## Work to be completed
Give the data again exactly as written, without any of its pictures.

## Data for processing

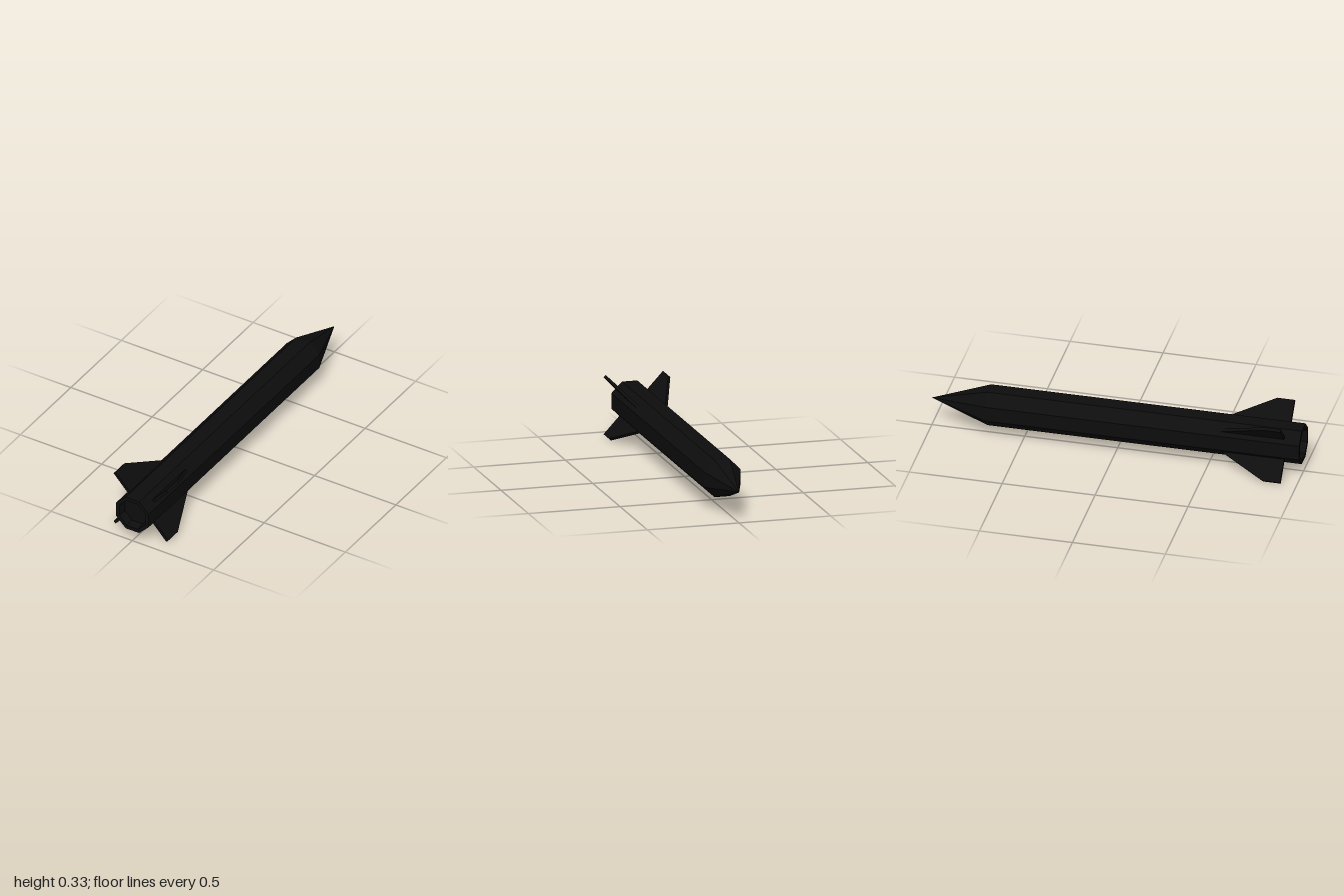
import * as THREE from 'three';

const AXIS_Y = 0.165; // height of the body's long axis

export function createModel() {
  const model = new THREE.Group();
  model.name = 'rocket';
  const black = new THREE.MeshStandardMaterial({ color: 0x0d0d0d, flatShading: true });
  black.name = 'matte black';

  // Octagonal hull: pointed nose, straight tube, shallow recessed tail
  const R = 0.1 / Math.cos(Math.PI / 8);
  const profile = [
    [0, -1], [R, -0.69], [R, 1], [R * 0.8, 1], [R * 0.75, 0.95], [0, 0.95],
  ].map(([r, z]) => new THREE.Vector2(r, z));
  const hullGeometry = new THREE.LatheGeometry(profile, 8, Math.PI / 8);
  hullGeometry.rotateX(Math.PI / 2);
  const hull = new THREE.Mesh(hullGeometry, black);
  hull.name = 'hull';
  hull.position.y = AXIS_Y;
  model.add(hull);

  // Fin outline: x runs outward and is 0 at the tip, y runs along the body
  const outline = new THREE.Shape([
    [-0.15, 0.915], [0, 0.915], [0, 0.82], [-0.15, 0.535],
  ].map(([u, v]) => new THREE.Vector2(u, v)));
  const thickness = 0.016;
  const finGeometry = new THREE.ExtrudeGeometry(outline, { depth: thickness, bevelEnabled: false });
  finGeometry.translate(0, 0, -thickness / 2);

  // Four fins in an X arrangement
  const along = new THREE.Vector3(0, 0, 1);
  for (const sx of [1, -1]) {
    for (const sy of [1, -1]) {
      const outward = new THREE.Vector3(sx * 0.682, sy * 0.731, 0).normalize();
      const across = new THREE.Vector3().crossVectors(outward, along);
      const fin = new THREE.Mesh(finGeometry, black);
      fin.name = (sy > 0 ? 'upper' : 'lower') + (sx > 0 ? 'Left' : 'Right') + 'Fin';
      fin.quaternion.setFromRotationMatrix(new THREE.Matrix4().makeBasis(outward, along, across));
      fin.position.set(sx * 0.162, AXIS_Y + sy * 0.159, 0);
      model.add(fin);
    }
  }
  return model;
}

## Answer to this task
import * as THREE from 'three';

const AXIS_Y = 0.165; // height of the body's long axis

export function createModel() {
  const model = new THREE.Group();
  model.name = 'rocket';
  const black = new THREE.MeshStandardMaterial({ color: 0x0d0d0d, flatShading: true });
  black.name = 'matte black';

  // Octagonal hull: pointed nose, straight tube, shallow recessed tail
  const R = 0.1 / Math.cos(Math.PI / 8);
  const profile = [
    [0, -1], [R, -0.69], [R, 1], [R * 0.8, 1], [R * 0.75, 0.95], [0, 0.95],
  ].map(([r, z]) => new THREE.Vector2(r, z));
  const hullGeometry = new THREE.LatheGeometry(profile, 8, Math.PI / 8);
  hullGeometry.rotateX(Math.PI / 2);
  const hull = new THREE.Mesh(hullGeometry, black);
  hull.name = 'hull';
  hull.position.y = AXIS_Y;
  model.add(hull);

  // Fin outline: x runs outward and is 0 at the tip, y runs along the body
  const outline = new THREE.Shape([
    [-0.15, 0.915], [0, 0.915], [0, 0.82], [-0.15, 0.535],
  ].map(([u, v]) => new THREE.Vector2(u, v)));
  const thickness = 0.016;
  const finGeometry = new THREE.ExtrudeGeometry(outline, { depth: thickness, bevelEnabled: false });
  finGeometry.translate(0, 0, -thickness / 2);

  // Four fins in an X arrangement
  const along = new THREE.Vector3(0, 0, 1);
  for (const sx of [1, -1]) {
    for (const sy of [1, -1]) {
      const outward = new THREE.Vector3(sx * 0.682, sy * 0.731, 0).normalize();
      const across = new THREE.Vector3().crossVectors(outward, along);
      const fin = new THREE.Mesh(finGeometry, black);
      fin.name = (sy > 0 ? 'upper' : 'lower') + (sx > 0 ? 'Left' : 'Right') + 'Fin';
      fin.quaternion.setFromRotationMatrix(new THREE.Matrix4().makeBasis(outward, along, across));
      fin.position.set(sx * 0.162, AXIS_Y + sy * 0.159, 0);
      model.add(fin);
    }
  }
  return model;
}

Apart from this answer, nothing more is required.